(THE DATA Opens)

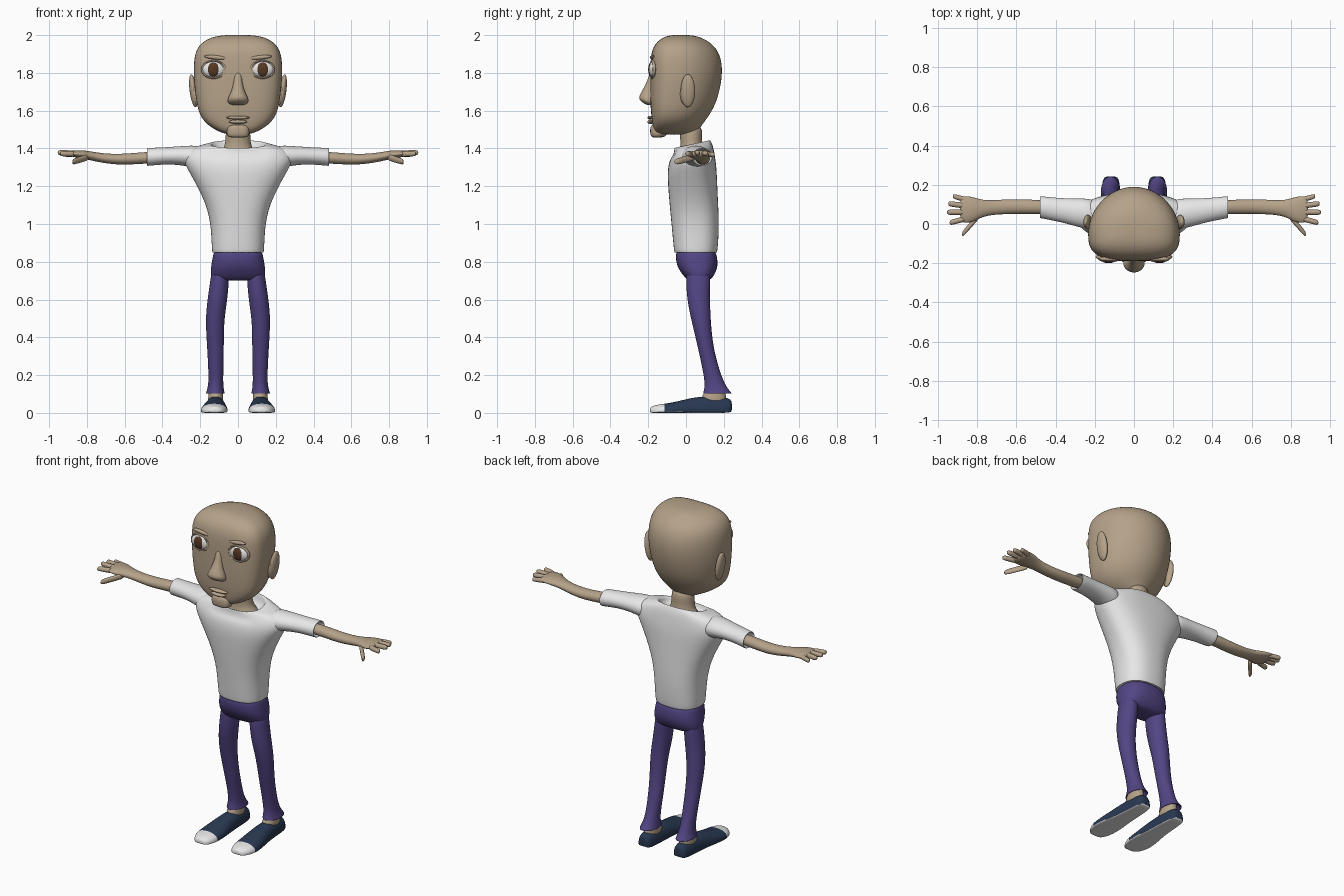
import bpy, bmesh, math
from mathutils import Matrix, Vector


def material(name, r, g, b):
    m = bpy.data.materials.new(name)
    m.diffuse_color = (r, g, b, 1)
    return m


SKIN = material("skin tan", 0.46, 0.36, 0.25)
WHITE = material("white cloth", 0.8, 0.8, 0.8)
PURPLE = material("trouser purple", 0.085, 0.06, 0.23)
NAVY = material("shoe navy", 0.022, 0.04, 0.085)
BROWN = material("iris brown", 0.09, 0.04, 0.018)


def finish(name, bm, mats, mirror, levels):
    """Turn a bmesh into a smooth object, mirrored over x if wanted."""
    bmesh.ops.recalc_face_normals(bm, faces=bm.faces)
    for f in bm.faces:
        f.smooth = True
    me = bpy.data.meshes.new(name)
    bm.to_mesh(me)
    bm.free()
    ob = bpy.data.objects.new(name, me)
    bpy.context.collection.objects.link(ob)
    for m in mats:
        me.materials.append(m)
    if mirror:
        ob.modifiers.new("mirror", 'MIRROR').use_mirror_merge = False
    if levels:
        s = ob.modifiers.new("smooth", 'SUBSURF')
        s.levels = s.render_levels = levels
    return ob


def loft(name, axis, sections, mats, mirror=False, f=0.5, nlo=2, nhi=2,
         segs=24, levels=2, edit=None):
    """Skin rounded sections (position, centre, half width, low, high) along an axis."""
    bm = bmesh.new()
    rings = []
    for s, u0, a, lo, hi in sections:
        mid = lo + (hi - lo) * f
        ring = []
        for i in range(segs):
            t = 2 * math.pi * i / segs
            c, d = math.cos(t), math.sin(t)
            e = 2 / (nhi if d > 0 else nlo)
            u = u0 + a * math.copysign(abs(c) ** e, c)
            v = mid + ((hi - mid) if d > 0 else (mid - lo)) * math.copysign(abs(d) ** e, d)
            co = {'Z': (u, v, s), 'X': (s, u, v), 'Y': (u, s, v)}[axis]
            ring.append(bm.verts.new(co))
        rings.append(ring)
    for r0, r1 in zip(rings, rings[1:]):
        for i in range(segs):
            j = (i + 1) % segs
            bm.faces.new((r0[i], r0[j], r1[j], r1[i]))
    bm.faces.new(rings[0])
    bm.faces.new(rings[-1])
    bmesh.ops.recalc_face_normals(bm, faces=bm.faces)
    if edit:
        edit(bm)
    return finish(name, bm, mats, mirror, levels)


def ellipsoid(name, centre, radii, mat, mirror=False, tilt=0.0):
    bm = bmesh.new()
    mtx = (Matrix.Translation(centre) @ Matrix.Rotation(tilt, 4, 'Y')
           @ Matrix.Diagonal((*radii, 1)))
    bmesh.ops.create_uvsphere(bm, u_segments=28, v_segments=18, radius=1, matrix=mtx)
    return finish(name, bm, [mat], mirror, 0)


# Head: flat-fronted egg, with neck and chin
loft("head", 'Z', [
    (1.472, 0, .06, -.15, .05), (1.495, 0, .115, -.17, .065), (1.53, 0, .17, -.178, .09),
    (1.58, 0, .206, -.185, .128), (1.65, 0, .222, -.19, .165), (1.75, 0, .234, -.19, .189),
    (1.83, 0, .236, -.189, .194), (1.90, 0, .23, -.186, .18), (1.95, 0, .206, -.168, .145),
    (1.985, 0, .155, -.13, .09), (2.002, 0, .08, -.08, .03)],
    [SKIN], f=.37, nlo=3, nhi=1.95, segs=32)
loft("neck", 'Z', [
    (1.34, 0, .13, -.05, .12), (1.375, 0, .10, -.04, .105), (1.405, 0, .072, -.03, .09),
    (1.45, 0, .065, -.03, .084), (1.53, 0, .066, -.04, .09)], [SKIN])
loft("chin", 'Z', [
    (1.457, 0, .045, -.178, -.125), (1.468, 0, .06, -.189, -.1), (1.50, 0, .062, -.191, -.1),
    (1.53, 0, .05, -.185, -.12)], [SKIN], nlo=3)

# Face
loft("nose", 'Z', [
    (1.628, 0, .035, -.205, -.16), (1.642, 0, .056, -.23, -.16), (1.665, 0, .056, -.255, -.16),
    (1.70, 0, .036, -.236, -.16), (1.75, 0, .022, -.207, -.16), (1.81, 0, .02, -.19, -.16)],
    [SKIN])
ellipsoid("upper_lip", (0, -.187, 1.563), (.062, .017, .010), SKIN)
ellipsoid("lower_lip", (0, -.187, 1.541), (.048, .018, .011), SKIN)
ellipsoid("eyeball", (.128, -.172, 1.818), (.06, .025, .044), WHITE, True)
ellipsoid("iris", (.13, -.186, 1.818), (.034, .014, .037), BROWN, True)
ellipsoid("brow", (.118, -.178, 1.882), (.062, .012, .011), SKIN, True, -.1)
ellipsoid("ear", (.236, .01, 1.705), (.02, .038, .088), SKIN, True, .13)
ellipsoid("ear_lobe_root", (.222, -.005, 1.69), (.022, .026, .06), SKIN, True, .1)


# Eyelid rims
bm = bmesh.new()
n, k = 28, 8
grid = []
for i in range(n):
    t = 2 * math.pi * i / n
    row = []
    for j in range(k):
        p = 2 * math.pi * j / k
        r = 1 + .11 * math.cos(p)
        row.append(bm.verts.new((.128 + .062 * r * math.cos(t),
                                 -.180 + .009 * math.sin(p) + .012 * max(0, math.cos(t)),
                                 1.818 + .046 * r * math.sin(t))))
    grid.append(row)
for i in range(n):
    for j in range(k):
        a, b = grid[i], grid[(i + 1) % n]
        bm.faces.new((a[j], b[j], b[(j + 1) % k], a[(j + 1) % k]))
finish("eyelid", bm, [SKIN], True, 1)


# Shirt: neckline slopes down to the front
def slope_collar(bm):
    for v in bm.verts:
        if v.co.z > 1.375:
            v.co.z += (v.co.y - .06) * (.22 if abs(v.co.x) < .16 else .05)


loft("shirt", 'Z', [
    (.88, 0, .12, -.045, .15), (.85, 0, .132, -.057, .16), (.845, 0, .137, -.062, .165),
    (.90, 0, .14, -.068, .171), (1.0, 0, .145, -.077, .175), (1.1, 0, .168, -.087, .171),
    (1.2, 0, .216, -.095, .166), (1.28, 0, .262, -.099, .163), (1.34, 0, .295, -.088, .157),
    (1.39, 0, .28, -.068, .145), (1.415, 0, .215, -.062, .135), (1.43, 0, .15, -.062, .128),
    (1.43, 0, .14, -.056, .12), (1.365, 0, .13, -.05, .11)],
    [WHITE], nlo=2.4, nhi=2.4, segs=32, edit=slope_collar)
loft("sleeve", 'X', [
    (.18, .045, .085, 1.28, 1.418), (.27, .055, .075, 1.308, 1.415),
    (.37, .07, .061, 1.318, 1.407), (.47, .085, .057, 1.308, 1.403),
    (.482, .086, .056, 1.307, 1.402), (.482, .086, .05, 1.313, 1.396),
    (.44, .085, .045, 1.318, 1.39)], [WHITE], True)

# Arms and hands
loft("forearm_and_palm", 'X', [
    (.42, .085, .036, 1.322, 1.385), (.52, .088, .036, 1.318, 1.379),
    (.62, .09, .038, 1.312, 1.37), (.71, .085, .037, 1.322, 1.373),
    (.77, .08, .041, 1.335, 1.383), (.82, .074, .064, 1.345, 1.391),
    (.865, .074, .071, 1.353, 1.39), (.89, .076, .06, 1.36, 1.386)], [SKIN], True)


def digit(name, base, tip, r):
    base, tip = Vector(base), Vector(tip)
    secs = []
    for t, w in ((0, 1), (.3, 1), (.6, .97), (.9, .95), (1, .6)):
        p = base.lerp(tip, t)
        secs.append((p.x, p.y, r * w, p.z - r * w, p.z + r * w))
    loft(name, 'X', secs, [SKIN], True, segs=12, levels=1)


digit("little_finger", (.85, .122, 1.37), (.925, .142, 1.368), .014)
digit("ring_finger", (.86, .093, 1.374), (.948, .104, 1.375), .015)
digit("middle_finger", (.86, .060, 1.375), (.955, .060, 1.378), .015)
digit("index_finger", (.86, .027, 1.371), (.942, .006, 1.372), .015)
digit("thumb", (.79, .045, 1.355), (.878, -.055, 1.328), .018)

# Trousers
loft("trouser_hips", 'Z', [
    (.87, 0, .125, -.05, .152), (.83, 0, .134, -.056, .165), (.78, 0, .143, -.05, .17),
    (.74, 0, .146, -.025, .156), (.712, 0, .142, -.002, .138), (.70, 0, .12, .02, .115)],
    [PURPLE], nlo=2.5, nhi=2.5)
loft("trouser_leg", 'Z', [
    (.77, .093, .044, .0, .13), (.70, .097, .05, .0, .129), (.60, .109, .053, .005, .126),
    (.50, .122, .05, .026, .131), (.40, .121, .046, .05, .138), (.30, .118, .043, .073, .156),
    (.20, .117, .039, .094, .186), (.14, .118, .04, .1, .212), (.105, .12, .05, .09, .242),
    (.1, .12, .05, .09, .245), (.103, .12, .044, .1, .232), (.14, .118, .034, .11, .2)],
    [PURPLE], True)
loft("ankle", 'Z', [
    (.04, .118, .04, .075, .215), (.08, .118, .041, .08, .215), (.11, .118, .037, .098, .208),
    (.15, .118, .033, .11, .2)], [SKIN], True)


# Shoes: white toe cap and sole
def paint_shoe(bm):
    for f in bm.faces:
        if f.calc_center_median().y < -.112 or f.normal.z < -.7:
            f.material_index = 1


loft("shoe", 'Y', [
    (.244, .118, .026, .008, .06), (.23, .118, .043, 0, .08), (.15, .118, .05, 0, .09),
    (.05, .12, .056, 0, .085), (-.02, .123, .067, 0, .067), (-.08, .126, .071, 0, .054),
    (-.112, .126, .07, 0, .049), (-.15, .125, .061, 0, .044), (-.18, .123, .043, 0, .036),
    (-.192, .122, .022, .004, .024)],
    [NAVY, WHITE], True, f=.25, nlo=5, nhi=2.2, edit=paint_shoe)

(THE DATA Closes)

TASK ITEM: Could you find every line in the records above that contains the word "chin" and copy it?

RESPONSE FOR THIS EXERCISE:
# Head: flat-fronted egg, with neck and chin
loft("chin", 'Z', [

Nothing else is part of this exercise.